▶ _Supplied information_

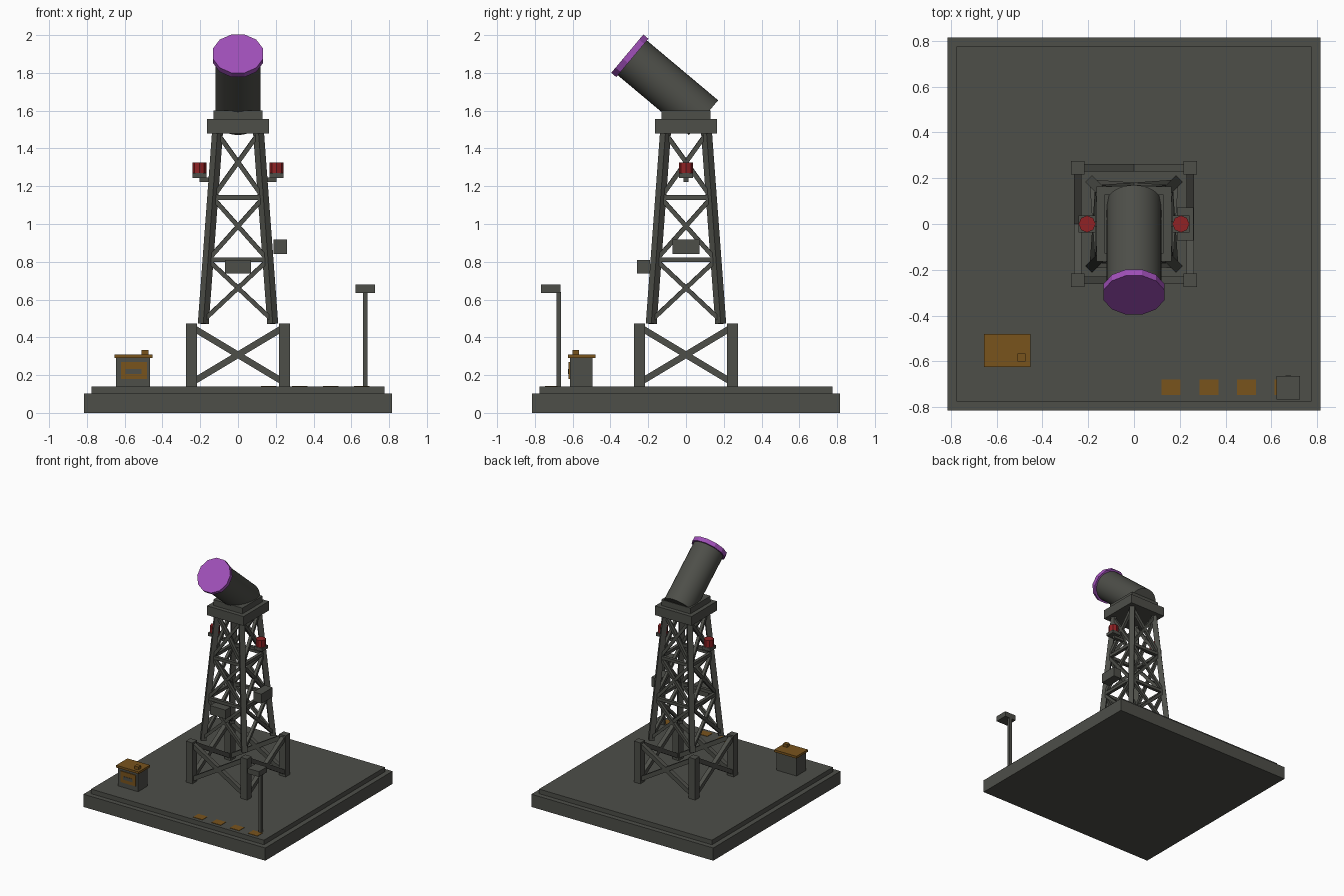
import bpy
from math import radians, cos, sin
from mathutils import Vector, Matrix

cube = bpy.data.objects.get("Cube")
if cube:
    bpy.data.objects.remove(cube, do_unlink=True)


def material(name, rgb):
    m = bpy.data.materials.new(name)
    m.use_nodes = True
    m.diffuse_color = (*rgb, 1)
    m.node_tree.nodes["Principled BSDF"].inputs["Base Color"].default_value = (*rgb, 1)
    return m


GREY = material("dark grey metal", (.075, .077, .066))
PURPLE = material("purple lens", (.35, .08, .48))
RED = material("red light", (.28, .016, .018))
OCHRE = material("ochre paint", (.19, .088, .012))


def finish(name, mat):
    ob = bpy.context.object
    ob.name = name
    ob.data.materials.append(mat)
    return ob


def box(name, x, y, z, mat=GREY):
    """Box from (low, high) ranges on each axis."""
    bpy.ops.mesh.primitive_cube_add(size=1)
    ob = finish(name, mat)
    centre = Vector([(a + b) / 2 for a, b in (x, y, z)])
    size = [b - a for a, b in (x, y, z)]
    ob.data.transform(Matrix.LocRotScale(centre, None, size))
    return ob


def rod(name, a, b, radius, mat=GREY, sides=4, spin=0):
    """Cylinder or square bar running from a to b."""
    a, b = Vector(a), Vector(b)
    bpy.ops.mesh.primitive_cylinder_add(vertices=sides, radius=radius, depth=(b - a).length)
    ob = finish(name, mat)
    ob.data.transform(Matrix.Rotation(radians(spin), 4, 'Z'))
    ob.data.transform(Matrix.LocRotScale((a + b) / 2, (b - a).to_track_quat('Z', 'Y'), None))
    return ob


def beam(name, a, b, width):
    return rod(name, a, b, width * .7071, spin=45)


def on_side(side, u, out, z):
    """Point on one of the four tower sides: u along it, out from the centre."""
    return Matrix.Rotation(radians(90 * side), 3, 'Z') @ Vector((u, -out, z))


# Stepped base slab
box("base_slab", (-.815, .815), (-.815, .815), (0, .103))
box("base_deck", (-.775, .775), (-.775, .775), (.1, .14))

# Corner posts and leaning tower legs
def reach(z):
    return .184 - (z - .47) * .0743

for sx in (-1, 1):
    for sy in (-1, 1):
        px, py = sx * .246, sy * .246
        box("corner_post", (px - .029, px + .029), (py - .029, py + .029), (.14, .472))
        lo, hi = reach(.472), reach(1.5)
        beam("tower_leg", (sx * lo, sy * lo, .472), (sx * hi, sy * hi, 1.5), .041)

# Cross braces and rails, repeated around the four sides
levels = (.49, .81, 1.14, 1.48)
for side in range(4):
    for s in (-1, 1):
        beam("lower_brace", on_side(side, -s * .246, .246, .16),
             on_side(side, s * .246, .246, .455), .034)
        for lo, hi in zip(levels, levels[1:]):
            beam("tower_brace", on_side(side, -s * reach(lo), reach(lo), lo),
                 on_side(side, s * reach(hi), reach(hi), hi), .023)
    for z in levels[1:3]:
        r = reach(z)
        beam("tower_rail", on_side(side, -r, r, z), on_side(side, r, r, z), .025)

# Equipment boxes on the tower
box("front_equipment_box", (-.07, .07), (-.26, -.19), (.737, .809))
box("left_equipment_box", (.188, .26), (-.072, .072), (.84, .917))

# Warning lights on brackets
for s in (-1, 1):
    box("light_bracket", sorted((s * .11, s * .205)), (-.013, .013), (1.222, 1.245))
    box("light_mount", (s * .205 - .037, s * .205 + .037), (-.037, .037), (1.243, 1.269))
    rod("warning_light", (s * .205, 0, 1.268), (s * .205, 0, 1.326), .037, RED, 8)

# Platform on top of the tower
box("platform", (-.163, .163), (-.163, .163), (1.48, 1.555))
box("turntable", (-.13, .13), (-.13, .13), (1.554, 1.602))

# Tilted barrel with its lens
tail = Vector((0, .093, 1.563))
aim = Vector((0, -cos(radians(40)), sin(radians(40))))
rod("barrel", tail, tail + aim * .5, .12, GREY, 32)
bpy.ops.object.shade_smooth_by_angle(angle=radians(30))
rod("lens", tail + aim * .492, tail + aim * .527, .137, PURPLE, 12, 15)

# Small booth with roof, vent and sign
box("booth", (-.645, -.465), (-.615, -.495), (.14, .295))
box("booth_roof", (-.655, -.453), (-.625, -.48), (.29, .308), OCHRE)
box("roof_vent", (-.51, -.474), (-.6, -.566), (.308, .332), OCHRE)
box("booth_sign", (-.62, -.483), (-.621, -.614), (.18, .27), OCHRE)
box("sign_slot", (-.595, -.51), (-.624, -.62), (.207, .233))

# Lamp post
box("lamp_post", (.662, .686), (-.686, -.662), (.14, .64))
box("lamp_head", (.623, .725), (-.767, -.664), (.636, .679))

# Painted deck marks
for i in range(4):
    x = .121 + i * .1643
    box("deck_mark", (x, x + .083), (-.747, -.68), (.138, .143), OCHRE)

▶ _What the task requires_
The reply must contain every entry above, exactly as written, and none of the pictures.

▶ _Response area_
import bpy
from math import radians, cos, sin
from mathutils import Vector, Matrix

cube = bpy.data.objects.get("Cube")
if cube:
    bpy.data.objects.remove(cube, do_unlink=True)


def material(name, rgb):
    m = bpy.data.materials.new(name)
    m.use_nodes = True
    m.diffuse_color = (*rgb, 1)
    m.node_tree.nodes["Principled BSDF"].inputs["Base Color"].default_value = (*rgb, 1)
    return m


GREY = material("dark grey metal", (.075, .077, .066))
PURPLE = material("purple lens", (.35, .08, .48))
RED = material("red light", (.28, .016, .018))
OCHRE = material("ochre paint", (.19, .088, .012))


def finish(name, mat):
    ob = bpy.context.object
    ob.name = name
    ob.data.materials.append(mat)
    return ob


def box(name, x, y, z, mat=GREY):
    """Box from (low, high) ranges on each axis."""
    bpy.ops.mesh.primitive_cube_add(size=1)
    ob = finish(name, mat)
    centre = Vector([(a + b) / 2 for a, b in (x, y, z)])
    size = [b - a for a, b in (x, y, z)]
    ob.data.transform(Matrix.LocRotScale(centre, None, size))
    return ob


def rod(name, a, b, radius, mat=GREY, sides=4, spin=0):
    """Cylinder or square bar running from a to b."""
    a, b = Vector(a), Vector(b)
    bpy.ops.mesh.primitive_cylinder_add(vertices=sides, radius=radius, depth=(b - a).length)
    ob = finish(name, mat)
    ob.data.transform(Matrix.Rotation(radians(spin), 4, 'Z'))
    ob.data.transform(Matrix.LocRotScale((a + b) / 2, (b - a).to_track_quat('Z', 'Y'), None))
    return ob


def beam(name, a, b, width):
    return rod(name, a, b, width * .7071, spin=45)


def on_side(side, u, out, z):
    """Point on one of the four tower sides: u along it, out from the centre."""
    return Matrix.Rotation(radians(90 * side), 3, 'Z') @ Vector((u, -out, z))


# Stepped base slab
box("base_slab", (-.815, .815), (-.815, .815), (0, .103))
box("base_deck", (-.775, .775), (-.775, .775), (.1, .14))

# Corner posts and leaning tower legs
def reach(z):
    return .184 - (z - .47) * .0743

for sx in (-1, 1):
    for sy in (-1, 1):
        px, py = sx * .246, sy * .246
        box("corner_post", (px - .029, px + .029), (py - .029, py + .029), (.14, .472))
        lo, hi = reach(.472), reach(1.5)
        beam("tower_leg", (sx * lo, sy * lo, .472), (sx * hi, sy * hi, 1.5), .041)

# Cross braces and rails, repeated around the four sides
levels = (.49, .81, 1.14, 1.48)
for side in range(4):
    for s in (-1, 1):
        beam("lower_brace", on_side(side, -s * .246, .246, .16),
             on_side(side, s * .246, .246, .455), .034)
        for lo, hi in zip(levels, levels[1:]):
            beam("tower_brace", on_side(side, -s * reach(lo), reach(lo), lo),
                 on_side(side, s * reach(hi), reach(hi), hi), .023)
    for z in levels[1:3]:
        r = reach(z)
        beam("tower_rail", on_side(side, -r, r, z), on_side(side, r, r, z), .025)

# Equipment boxes on the tower
box("front_equipment_box", (-.07, .07), (-.26, -.19), (.737, .809))
box("left_equipment_box", (.188, .26), (-.072, .072), (.84, .917))

# Warning lights on brackets
for s in (-1, 1):
    box("light_bracket", sorted((s * .11, s * .205)), (-.013, .013), (1.222, 1.245))
    box("light_mount", (s * .205 - .037, s * .205 + .037), (-.037, .037), (1.243, 1.269))
    rod("warning_light", (s * .205, 0, 1.268), (s * .205, 0, 1.326), .037, RED, 8)

# Platform on top of the tower
box("platform", (-.163, .163), (-.163, .163), (1.48, 1.555))
box("turntable", (-.13, .13), (-.13, .13), (1.554, 1.602))

# Tilted barrel with its lens
tail = Vector((0, .093, 1.563))
aim = Vector((0, -cos(radians(40)), sin(radians(40))))
rod("barrel", tail, tail + aim * .5, .12, GREY, 32)
bpy.ops.object.shade_smooth_by_angle(angle=radians(30))
rod("lens", tail + aim * .492, tail + aim * .527, .137, PURPLE, 12, 15)

# Small booth with roof, vent and sign
box("booth", (-.645, -.465), (-.615, -.495), (.14, .295))
box("booth_roof", (-.655, -.453), (-.625, -.48), (.29, .308), OCHRE)
box("roof_vent", (-.51, -.474), (-.6, -.566), (.308, .332), OCHRE)
box("booth_sign", (-.62, -.483), (-.621, -.614), (.18, .27), OCHRE)
box("sign_slot", (-.595, -.51), (-.624, -.62), (.207, .233))

# Lamp post
box("lamp_post", (.662, .686), (-.686, -.662), (.14, .64))
box("lamp_head", (.623, .725), (-.767, -.664), (.636, .679))

# Painted deck marks
for i in range(4):
    x = .121 + i * .1643
    box("deck_mark", (x, x + .083), (-.747, -.68), (.138, .143), OCHRE)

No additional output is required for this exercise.